I had a potential customer call up about using my studio to record a concert for "archival" purposes. She asked about my mics and whether they were omni or "uni-directional". So I of course said, "Which one will get me the gig?" :cool:

She shared with me that the uni-directional mics that they had tried did not give them the balance that they wanted...that even though the singers were balanced onstage with each other, the uni's would exaggerate the differences.

I wasn't sure on what to say because I know that the LD omni's have a little more give when placing them...they aren't as finniky (spe?) but how much difference would I have in recording an 8 member ensemble with a pair of saaaay...Earthworks SR71 cardioids (that I have) as opposed to a pair of Earthworks QTC1's? (which I want!)

I'm probably not putting this right cus' I know that I would love to have the QTC1's and would sing there praises quickly to soldify the gig.

I also know that there are so many other variables...I'm just wondering on how far should I try and convince someone that I can do the job with me gear? Would it be worth investing in some relatively inexpensive omni's for this type of gig jus to say that I have them?

Would an M/S array work fine and provide even balance?
Is an omni necessary for the mid mic??

So many questions came up from this conversation and I feel so ill equipped.

How ill equipped?

You be the judge...

(2) Earhtworks SR71 matched
(2) Studio Projects C1's matched
(2) Studio Projects B3's matched
(2) Shure SM81's
(1) Sennheiser MD 421
(1) Sennheiser e604
(1) Shure SM57

Thanks to anyone who responds!


philip burditt

Do you want to be totally honest with the client or just sort of practically honest? Being mainly into classical recording I use Omnis a lot, especially for concerts I am playing in as well, since I do get a little more leeway with placing and I like the non-clinical ambience.

If you can't borrow or hire a pair of omnis (or maybe three for a Decca Tree arrangement, which sounds as if it might work well for your project), you could set up two pair of mics and then, if you were totally honest, give them the choice, or if only mainly honest tell them one pair is omni and the other cardioid. If you can record both pairs at once on 4-track you could probably convince the client that one pair is better than the other regardless of what capsules they have.

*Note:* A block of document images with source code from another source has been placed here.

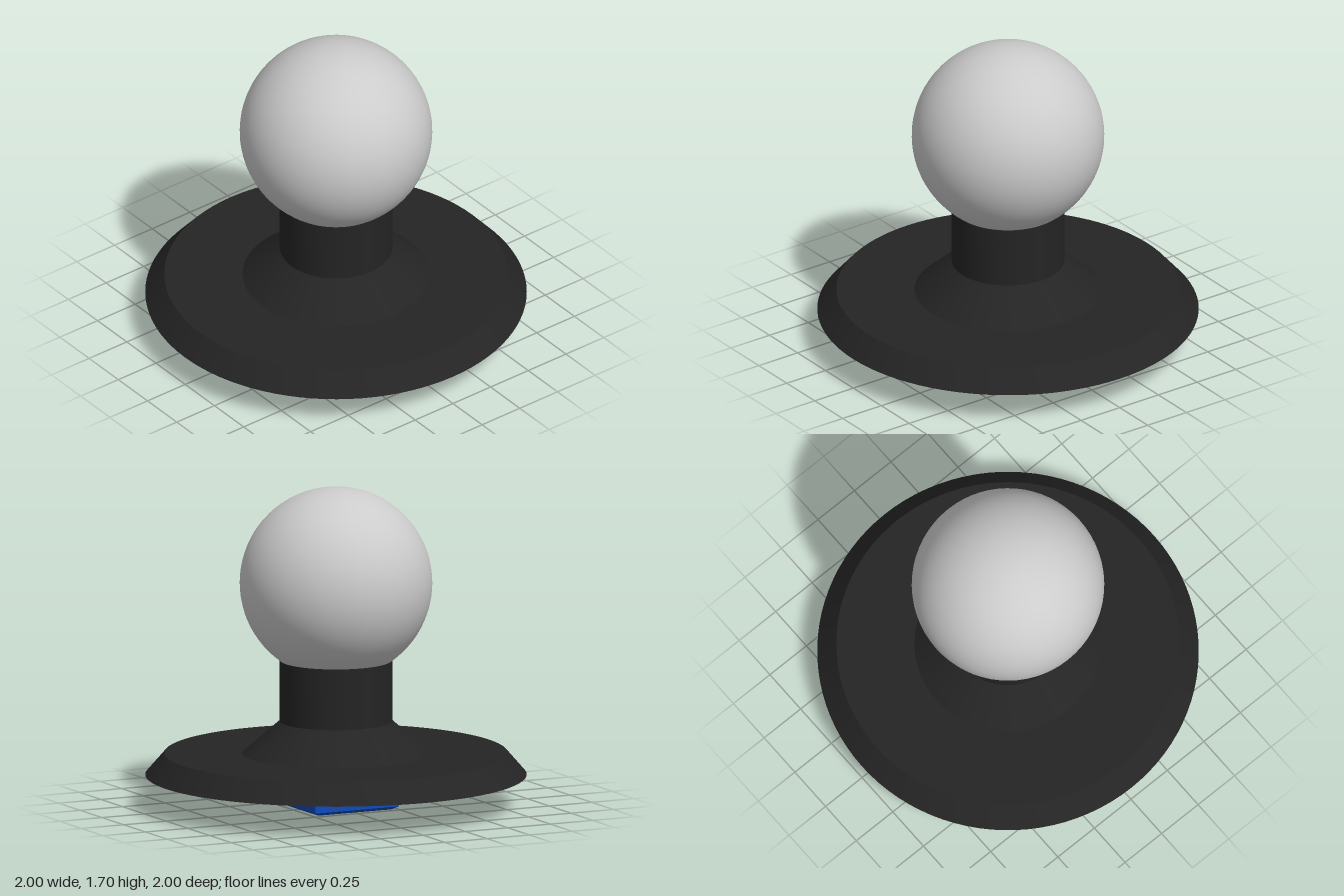
import * as THREE from 'three';
import { toCreasedNormals } from 'three/addons/utils/BufferGeometryUtils.js';

const grey = new THREE.MeshStandardMaterial({ color: 0xcccccc });
const black = new THREE.MeshStandardMaterial({ color: 0x242424 });
const blue = new THREE.MeshStandardMaterial({ color: 0x0f4bbc });

// Turned solid from [radius, height] pairs, with sharp edges kept
function turned(profile, segments, start = 0) {
  const points = profile.map(([r, y]) => new THREE.Vector2(r, y));
  return toCreasedNormals(new THREE.LatheGeometry(points, segments, start), 0.35);
}

export function createModel() {
  const model = new THREE.Group();
  const add = (name, geometry, material, x = 0, y = 0, z = 0, parent = model) => {
    const mesh = new THREE.Mesh(geometry, material);
    mesh.name = name;
    mesh.position.set(x, y, z);
    parent.add(mesh);
    return mesh;
  };

  // Ball on top
  add('ball', new THREE.SphereGeometry(0.505, 64, 40), grey, 0, 1.19, 0);

  // Bevelled disc, flared collar and neck in one turned body
  add('base', turned([
    [0, 0.17], [1, 0.17], [0.9, 0.285], [0.49, 0.285],
    [0.295, 0.455], [0.295, 0.778], [0, 0.778],
  ], 96), black);

  // Square socket below: four-sided, chamfered rim, hollow inside
  const socket = new THREE.Group();
  socket.name = 'socket';
  model.add(socket);
  const square = [
    [0, 0.12], [0.17, 0.12], [0.17, 0], [0.215, 0], [0.245, 0.018], [0.245, 0.172],
  ].map(([half, y]) => [half * Math.SQRT2, y]);
  add('socketShell', turned(square, 4, Math.PI / 4), blue, 0, 0, 0, socket);

  // Four pins inside the socket
  for (const x of [-0.065, 0.065]) {
    for (const z of [-0.065, 0.065]) {
      add('socketPin', new THREE.CylinderGeometry(0.035, 0.035, 0.1, 20), blue, x, 0.075, z, socket);
    }
  }
  return model;
}
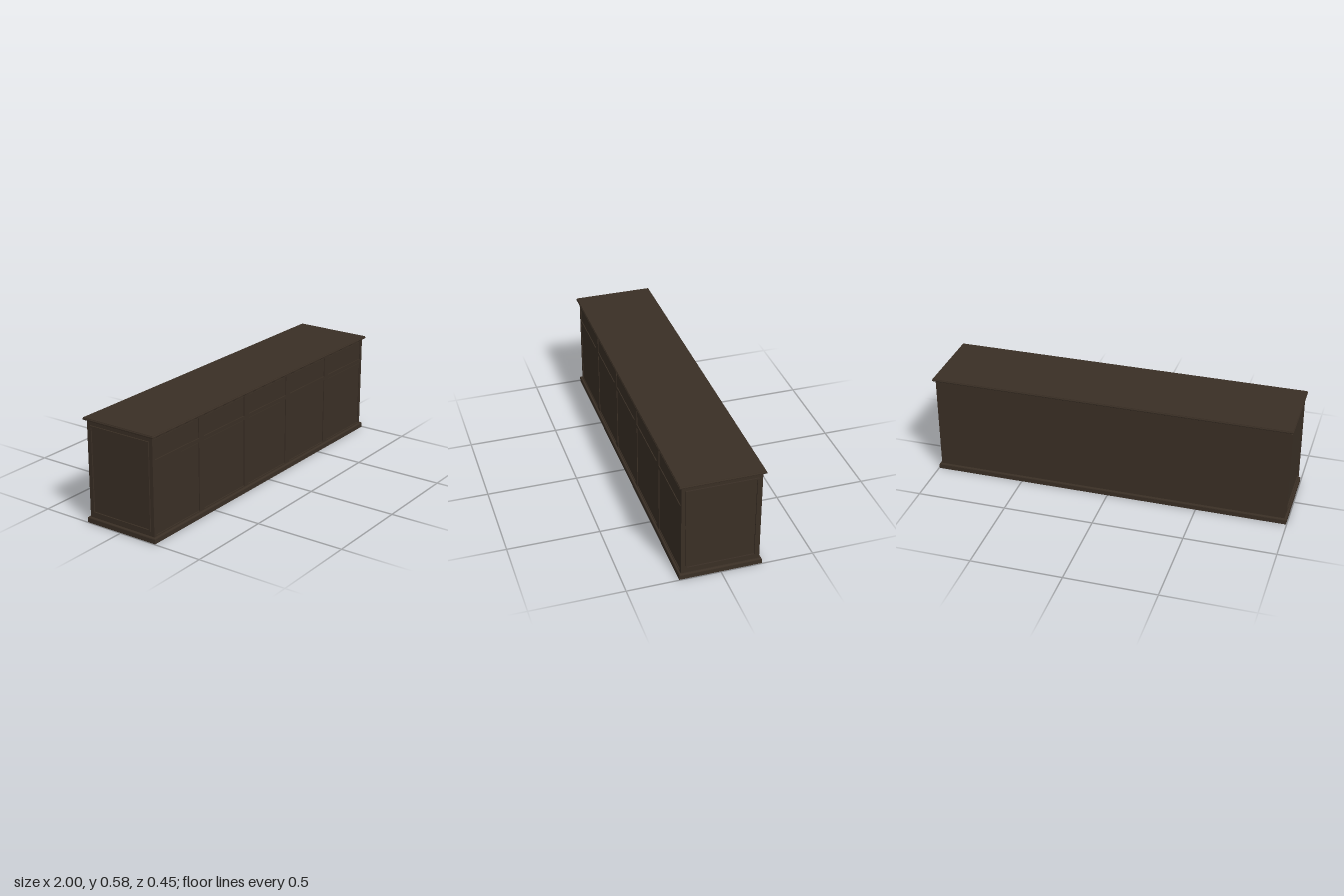
import * as THREE from 'three';

const wood = new THREE.MeshStandardMaterial({ color: 0x3a2f25 });
wood.name = 'dark wood';

const BODY_X = 0.985, BODY_Z = 0.21, BASE_TOP = 0.03, BODY_TOP = 0.563;

function add(parent, name, geometry, x = 0, y = 0, z = 0) {
  const mesh = new THREE.Mesh(geometry, wood);
  mesh.name = name;
  mesh.position.set(x, y, z);
  parent.add(mesh);
  return mesh;
}

// Stacked rectangles [half width, y, half depth] joined into a closed moulded slab
function mouldedSlab(sections) {
  const rings = sections.map(([x, y, z]) => [[-x, y, z], [x, y, z], [x, y, -z], [-x, y, -z]]);
  const points = [];
  const quad = (a, b, c, d) => points.push(...a, ...b, ...c, ...a, ...c, ...d);
  for (let i = 0; i < rings.length - 1; i++) {
    for (let k = 0; k < 4; k++) {
      const n = (k + 1) % 4;
      quad(rings[i][k], rings[i][n], rings[i + 1][n], rings[i + 1][k]);
    }
  }
  const low = rings[0], top = rings[rings.length - 1];
  quad(low[3], low[2], low[1], low[0]);
  quad(top[0], top[1], top[2], top[3]);
  const geometry = new THREE.BufferGeometry();
  geometry.setAttribute('position', new THREE.Float32BufferAttribute(points, 3));
  geometry.computeVertexNormals();
  return geometry;
}

function rectangle(target, x0, y0, x1, y1) {
  target.moveTo(x0, y0);
  target.lineTo(x1, y0);
  target.lineTo(x1, y1);
  target.lineTo(x0, y1);
  target.closePath();
  return target;
}

export function createModel() {
  const model = new THREE.Group();
  model.name = 'sideboard';

  // Plinth with a sloped upper edge
  add(model, 'plinth', mouldedSlab([
    [0.997, 0, 0.222], [0.997, 0.024, 0.222], [0.995, 0.028, 0.22], [0.992, BASE_TOP, 0.217],
  ]));

  // Carcass, stopping just behind the front frame
  const recess = 0.006;
  add(model, 'carcass',
    new THREE.BoxGeometry(BODY_X * 2, BODY_TOP - BASE_TOP, BODY_Z * 2 - recess),
    0, (BASE_TOP + BODY_TOP) / 2, -recess / 2);

  // Front frame with a drawer opening above a door opening in each bay
  const frame = rectangle(new THREE.Shape(), -BODY_X, BASE_TOP, BODY_X, BODY_TOP);
  const pitch = 0.395, halfBay = 0.177;
  for (let bay = -2; bay <= 2; bay++) {
    const x = bay * pitch;
    for (const [y0, y1] of [[0.036, 0.418], [0.44, 0.55]]) {
      frame.holes.push(rectangle(new THREE.Path(), x - halfBay, y0, x + halfBay, y1));
      // Inset door or drawer front with a narrow shadow gap
      const gap = 0.003;
      add(model, y0 < 0.1 ? 'door' : 'drawerFront',
        new THREE.BoxGeometry((halfBay - gap) * 2, y1 - y0 - gap * 2, 0.004),
        x, (y0 + y1) / 2, BODY_Z - recess + 0.001);
    }
  }
  add(model, 'frontFrame',
    new THREE.ExtrudeGeometry(frame, { depth: recess, bevelEnabled: false }),
    0, 0, BODY_Z - recess);

  // Raised rectangular moulding on both ends
  for (const side of [-1, 1]) {
    const border = rectangle(new THREE.Shape(), -0.189, 0.056, 0.189, 0.538);
    border.holes.push(rectangle(new THREE.Path(), -0.18, 0.065, 0.18, 0.529));
    const moulding = add(model, side > 0 ? 'leftEndMoulding' : 'rightEndMoulding',
      new THREE.ExtrudeGeometry(border, { depth: 0.007, bevelEnabled: false }),
      side * BODY_X);
    moulding.rotation.y = side * Math.PI / 2;
  }

  // Worktop with a rounded lip and a thin stepped upper layer
  add(model, 'worktop', mouldedSlab([
    [0.997, BODY_TOP, 0.222], [0.9995, 0.565, 0.2245], [1, 0.567, 0.225],
    [1, 0.571, 0.225], [0.998, 0.573, 0.223], [0.997, 0.577, 0.222],
  ]));

  return model;
}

It's always hard when the client 'knows best', but they may have a point if they've been through this before. Again, if you record M&S, you could play it back to them and show how the stage changes as you adjust M & S settings, which may be enough. I think you ought to give them a 'free' session if you can't get omnis at all, or get the omnis and then compare them with what you already have. Who knows, you may end up on their side.

K-Sound Studios

Phillip makes some good points. I also think this post could help a few others .. no one can have enough good mic knowledge, and experience is the teacher as you use suggestions and things you've seen or have read about, and yes, one you make up as well.
So... I think a spaced pair of the C-1 mics could get you a fairly nice quality, depending on the room and the distance .. spaced pairs can do well, or leave a hole, or have phase problems, all easliy delt with with mic movement and checking phase. You should record a practice of these people, and do so with a couple of different mic placements of this spaced pair (if that is something you'd like to try), making detailed notes on distance apart, from the artists, height, etc. Listen back and see what starts to work. Times gone by, I would just speak into each mic once placed to define the setup along with my notes.
All said and done though a pair of the C-3's used in the exact same manner in omni would do better than the C-1's if that helps any.
I also suggested to someone doing a similar thing to use the large condensers he had for a spaced pair, and use the small condensers in an x/y pattern. I might suggest setting up the x/y where you seem to like the image out front, and then the spaced pair to the .. duh, right and left of the x/y....